TUESDAY, May 4, 2004 (HealthDayNews) -- Injured brain cells die differently in females and males, and that means the two genders may need different treatments for brain injuries, says a Children's Hospital of Pittsburgh study.
In research with animals, the researchers found that levels of glutathione, a molecule that protects brain cells from death when they're deprived of oxygen, remain constant in females who've suffered a brain injury. But in males with the same kind of injury, levels of glutathione drop by as much as 80 percent. Brain cells die much more quickly when there's a drop in glutathione levels.

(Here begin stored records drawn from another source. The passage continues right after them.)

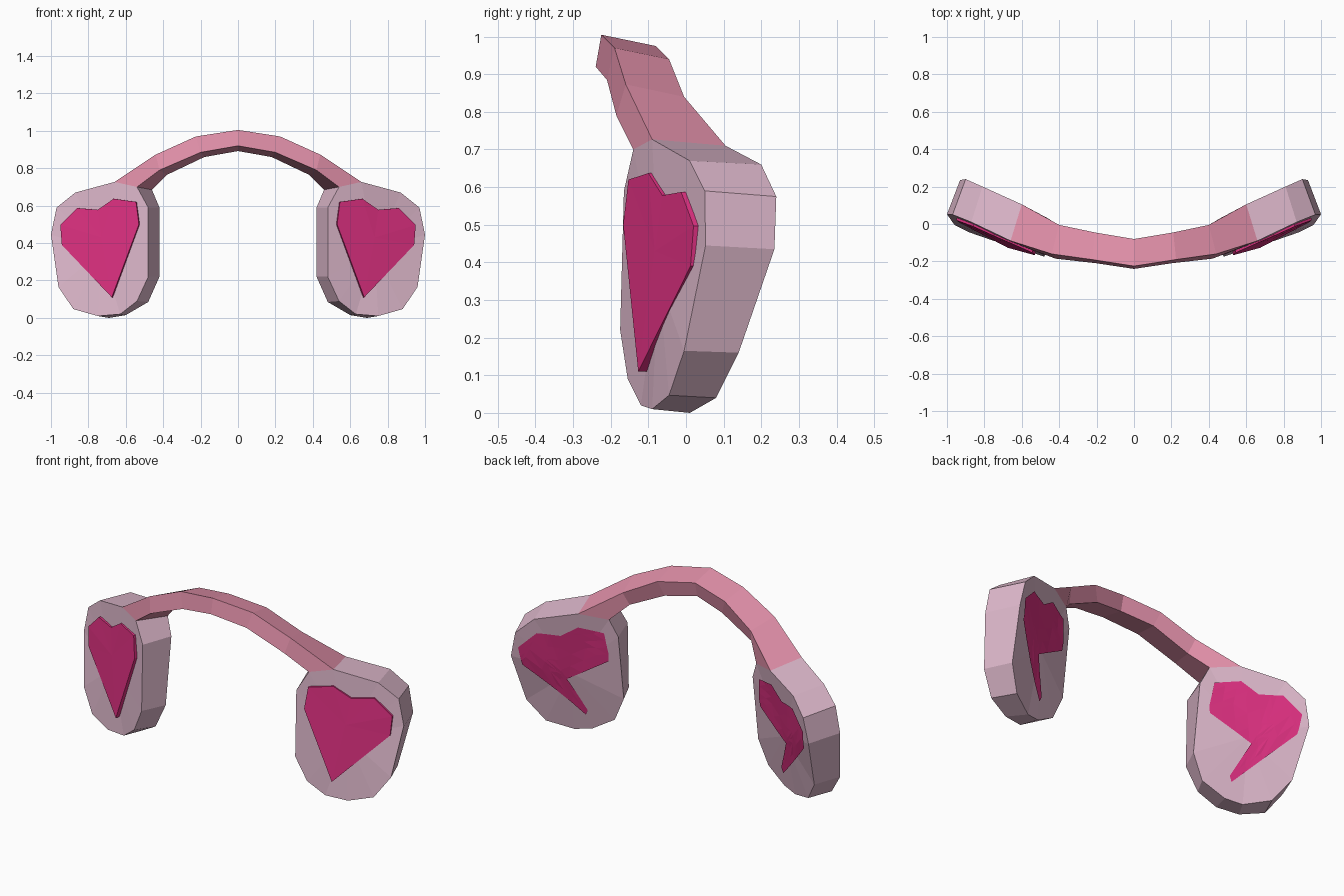
import bpy, bmesh
from mathutils import Vector
from mathutils.bvhtree import BVHTree

if "Cube" in bpy.data.objects:
    bpy.data.objects.remove(bpy.data.objects["Cube"])


def material(name, r, g, b):
    m = bpy.data.materials.new(name)
    m.diffuse_color = (r, g, b, 1)
    m.use_nodes = True
    m.node_tree.nodes["Principled BSDF"].inputs["Base Color"].default_value = m.diffuse_color
    return m


PALE = material("pale_pink", 0.73, 0.48, 0.60)
ROSE = material("rose_pink", 0.76, 0.28, 0.40)
HOT = material("hot_pink", 0.73, 0.03, 0.22)


def finish(bm, name, mat, mirror=True):
    me = bpy.data.meshes.new(name)
    bm.to_mesh(me)
    bm.free()
    me.materials.append(mat)
    ob = bpy.data.objects.new(name, me)
    bpy.context.collection.objects.link(ob)
    if mirror:
        mod = ob.modifiers.new("mirror", 'MIRROR')
        mod.use_mirror_merge = False
    return ob


def loft(rings, centres=None):
    """Join rings of points; cap the ends with a fan to a centre, or one face."""
    bm = bmesh.new()
    vs = [[bm.verts.new(p) for p in r] for r in rings]
    n = len(rings[0])
    for a, b in zip(vs, vs[1:]):
        for i in range(n):
            j = (i + 1) % n
            bm.faces.new((a[i], a[j], b[j], b[i]))
    for k, ring in enumerate((vs[0], vs[-1])):
        if centres:
            c = bm.verts.new(centres[k])
            for i in range(n):
                bm.faces.new((ring[i], ring[(i + 1) % n], c))
        else:
            bm.faces.new(ring)
    bmesh.ops.recalc_face_normals(bm, faces=bm.faces[:])
    return bm


def mean(pts):
    return sum((Vector(p) for p in pts), Vector()) / len(pts)


# Ear cups: slanted twelve-sided pads, front and back outlines
front = [(.66, -.09, .727), (.87, .01, .67), (.97, .05, .59), (1.0, .052, .445),
         (.96, -.005, .165), (.88, -.045, .047), (.75, -.09, .01), (.63, -.12, .02),
         (.54, -.155, .09), (.48, -.175, .22), (.48, -.165, .59), (.54, -.14, .70)]
back = [(.60, .105, .71), (.81, .20, .66), (.90, .24, .575), (.93, .235, .435),
        (.90, .14, .16), (.82, .08, .04), (.69, .01, 0), (.60, -.02, .015),
        (.48, -.05, .085), (.42, -.045, .22), (.42, .005, .59), (.46, .03, .685)]
cup = loft([front, back], [mean(front), mean(back)])
surface = BVHTree.FromBMesh(cup)
finish(cup, "ear_cups", PALE)

# Hearts: raised on the front of each cup
heart = [(.53, -.167, .50), (.545, -.153, .62), (.665, -.1, .637), (.75, -.063, .578),
         (.86, -.013, .587), (.95, .02, .497), (.942, .012, .39), (.675, -.127, .11)]
inner = [(x - .015, y + .06, z) for x, y, z in heart]
finish(loft([heart, inner], [(.73, -.083, .43), (.715, -.02, .43)]),
       "front_hearts", HOT)

# Heart parts showing on the back of each cup: lobes and one lower edge strip
outline = [(.47, .48), (.485, .605), (.605, .63), (.69, .572), (.80, .58),
           (.89, .49), (.88, .385), (.617, .10), (.605, .13), (.742, .277), (.475, .44)]
bm = bmesh.new()
bm.faces.new([bm.verts.new((x, 0, z)) for x, z in outline])
bmesh.ops.triangulate(bm, faces=bm.faces[:])
bmesh.ops.subdivide_edges(bm, edges=bm.edges[:], cuts=3, use_grid_fill=True)
bm.normal_update()
for f in bm.faces:
    if f.normal.y < 0:
        f.normal_flip()
for v in bm.verts:
    hit = surface.ray_cast(Vector((v.co.x, 2, v.co.z)), Vector((0, -1, 0)))[0]
    if hit:
        v.co.y = hit.y + .007
finish(bm, "back_hearts", HOT)

# Headband: four-cornered section swept over the top
half = [[(0, -.225, 1.005), (0, -.08, .975), (0, -.10, .892), (0, -.24, .92)],
        [(.225, -.19, .97), (.21, -.045, .94), (.18, -.065, .86), (.20, -.21, .885)],
        [(.44, -.16, .873), (.40, -.005, .84), (.38, -.04, .765), (.42, -.185, .79)],
        [front[0], back[0], back[11], front[11]]]
flip = [[(-x, y, z) for x, y, z in ring] for ring in half[:0:-1]]
finish(loft(flip + half), "headband", ROSE, mirror=False)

"There is a built-in difference at the brain cell level between males and females," principal investigator Dr. Robert Clark, of Children's Hospital, said in a prepared statement.

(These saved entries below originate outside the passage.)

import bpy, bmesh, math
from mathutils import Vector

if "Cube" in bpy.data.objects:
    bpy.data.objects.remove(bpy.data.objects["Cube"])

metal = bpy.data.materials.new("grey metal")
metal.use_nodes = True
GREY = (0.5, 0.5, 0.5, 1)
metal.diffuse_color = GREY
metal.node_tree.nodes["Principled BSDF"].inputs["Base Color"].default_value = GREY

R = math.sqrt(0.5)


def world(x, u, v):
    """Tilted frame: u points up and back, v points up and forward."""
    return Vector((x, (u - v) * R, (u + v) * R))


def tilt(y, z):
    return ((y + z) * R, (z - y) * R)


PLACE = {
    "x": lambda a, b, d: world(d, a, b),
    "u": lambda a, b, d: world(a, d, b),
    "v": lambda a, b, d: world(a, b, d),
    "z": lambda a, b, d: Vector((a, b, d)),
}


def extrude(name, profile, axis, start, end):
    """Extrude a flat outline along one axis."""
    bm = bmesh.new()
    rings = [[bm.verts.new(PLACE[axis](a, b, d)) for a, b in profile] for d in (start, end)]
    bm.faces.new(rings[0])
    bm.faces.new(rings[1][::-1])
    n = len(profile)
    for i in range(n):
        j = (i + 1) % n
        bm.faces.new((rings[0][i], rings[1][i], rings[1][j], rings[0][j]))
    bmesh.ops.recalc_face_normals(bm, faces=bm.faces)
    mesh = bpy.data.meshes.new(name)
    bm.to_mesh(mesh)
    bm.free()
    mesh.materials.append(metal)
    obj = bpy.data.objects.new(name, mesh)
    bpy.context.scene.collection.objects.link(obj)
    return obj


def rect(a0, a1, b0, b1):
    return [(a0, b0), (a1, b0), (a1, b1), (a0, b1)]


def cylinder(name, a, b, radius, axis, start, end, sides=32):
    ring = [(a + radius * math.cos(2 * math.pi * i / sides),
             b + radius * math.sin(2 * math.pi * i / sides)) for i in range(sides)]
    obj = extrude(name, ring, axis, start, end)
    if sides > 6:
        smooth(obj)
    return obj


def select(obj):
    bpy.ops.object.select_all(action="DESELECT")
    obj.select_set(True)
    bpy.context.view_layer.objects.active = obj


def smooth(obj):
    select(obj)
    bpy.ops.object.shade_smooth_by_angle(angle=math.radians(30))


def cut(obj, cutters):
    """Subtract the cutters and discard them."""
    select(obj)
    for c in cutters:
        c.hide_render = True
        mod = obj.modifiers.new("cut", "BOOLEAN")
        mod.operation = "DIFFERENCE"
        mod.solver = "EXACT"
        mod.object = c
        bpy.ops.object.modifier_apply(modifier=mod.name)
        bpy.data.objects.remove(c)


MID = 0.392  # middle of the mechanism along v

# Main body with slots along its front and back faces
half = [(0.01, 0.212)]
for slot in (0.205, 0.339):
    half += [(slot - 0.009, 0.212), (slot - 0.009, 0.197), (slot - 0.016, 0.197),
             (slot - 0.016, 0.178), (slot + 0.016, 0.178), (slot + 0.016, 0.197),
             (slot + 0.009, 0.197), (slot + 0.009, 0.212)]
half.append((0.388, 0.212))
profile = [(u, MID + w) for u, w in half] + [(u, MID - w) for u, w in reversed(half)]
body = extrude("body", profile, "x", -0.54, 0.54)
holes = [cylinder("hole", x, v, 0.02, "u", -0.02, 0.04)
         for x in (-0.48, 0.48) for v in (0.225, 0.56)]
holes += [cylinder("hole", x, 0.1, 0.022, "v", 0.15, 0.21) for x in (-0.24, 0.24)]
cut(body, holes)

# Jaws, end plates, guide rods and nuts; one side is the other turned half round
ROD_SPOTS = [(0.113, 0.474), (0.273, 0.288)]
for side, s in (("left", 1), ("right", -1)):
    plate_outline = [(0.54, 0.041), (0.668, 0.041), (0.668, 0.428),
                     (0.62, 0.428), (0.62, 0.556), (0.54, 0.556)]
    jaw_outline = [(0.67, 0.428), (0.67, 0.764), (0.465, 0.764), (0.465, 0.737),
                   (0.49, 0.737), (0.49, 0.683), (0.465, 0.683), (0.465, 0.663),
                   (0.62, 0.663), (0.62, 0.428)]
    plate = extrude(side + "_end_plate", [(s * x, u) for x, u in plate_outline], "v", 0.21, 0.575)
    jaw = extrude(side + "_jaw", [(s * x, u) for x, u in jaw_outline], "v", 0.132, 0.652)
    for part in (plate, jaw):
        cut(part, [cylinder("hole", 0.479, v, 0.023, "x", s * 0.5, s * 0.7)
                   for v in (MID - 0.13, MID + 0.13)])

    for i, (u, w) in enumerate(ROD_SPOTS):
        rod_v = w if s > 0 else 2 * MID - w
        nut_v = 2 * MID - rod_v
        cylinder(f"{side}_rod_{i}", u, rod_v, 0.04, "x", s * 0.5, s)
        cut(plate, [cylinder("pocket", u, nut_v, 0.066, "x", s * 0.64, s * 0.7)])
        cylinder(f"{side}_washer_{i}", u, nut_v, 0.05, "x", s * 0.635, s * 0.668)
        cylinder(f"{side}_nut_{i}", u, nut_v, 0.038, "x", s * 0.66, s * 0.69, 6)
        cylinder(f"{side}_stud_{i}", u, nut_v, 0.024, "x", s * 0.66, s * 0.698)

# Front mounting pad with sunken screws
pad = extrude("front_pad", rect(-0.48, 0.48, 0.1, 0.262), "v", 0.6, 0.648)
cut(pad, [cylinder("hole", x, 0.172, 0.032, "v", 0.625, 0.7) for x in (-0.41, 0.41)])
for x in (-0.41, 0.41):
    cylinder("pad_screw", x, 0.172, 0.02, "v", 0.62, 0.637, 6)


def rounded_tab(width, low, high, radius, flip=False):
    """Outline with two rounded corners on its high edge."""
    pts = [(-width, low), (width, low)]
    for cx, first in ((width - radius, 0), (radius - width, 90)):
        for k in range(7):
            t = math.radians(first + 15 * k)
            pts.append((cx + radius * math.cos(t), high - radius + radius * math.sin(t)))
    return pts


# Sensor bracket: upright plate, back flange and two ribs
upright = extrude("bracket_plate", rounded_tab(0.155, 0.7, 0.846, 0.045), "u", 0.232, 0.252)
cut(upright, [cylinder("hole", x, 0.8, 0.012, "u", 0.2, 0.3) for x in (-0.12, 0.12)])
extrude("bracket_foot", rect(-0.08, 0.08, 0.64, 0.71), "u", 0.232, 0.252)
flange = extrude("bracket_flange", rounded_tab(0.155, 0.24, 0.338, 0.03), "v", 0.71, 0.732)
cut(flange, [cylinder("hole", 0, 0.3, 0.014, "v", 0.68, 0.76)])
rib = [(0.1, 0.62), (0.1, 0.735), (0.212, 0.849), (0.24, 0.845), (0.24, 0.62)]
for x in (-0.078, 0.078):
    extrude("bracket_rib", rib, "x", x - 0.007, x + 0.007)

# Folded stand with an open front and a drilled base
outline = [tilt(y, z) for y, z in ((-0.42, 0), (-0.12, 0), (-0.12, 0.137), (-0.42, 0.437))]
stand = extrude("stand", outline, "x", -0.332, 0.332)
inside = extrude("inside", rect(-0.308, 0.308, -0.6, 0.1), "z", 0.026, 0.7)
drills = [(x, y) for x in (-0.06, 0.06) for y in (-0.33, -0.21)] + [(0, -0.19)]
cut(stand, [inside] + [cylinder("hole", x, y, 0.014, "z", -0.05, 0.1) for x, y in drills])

"Injured brain cells may eventually die, but they take different pathways to get there in males and females. This means that we may need to develop or use gender-specific therapies for brain injury from any cause," Clark said.
The study was presented May 1 at the Pediatric Academic Societies' annual meeting in San Francisco.
The American Academy of Family Physicians has more about head injuries.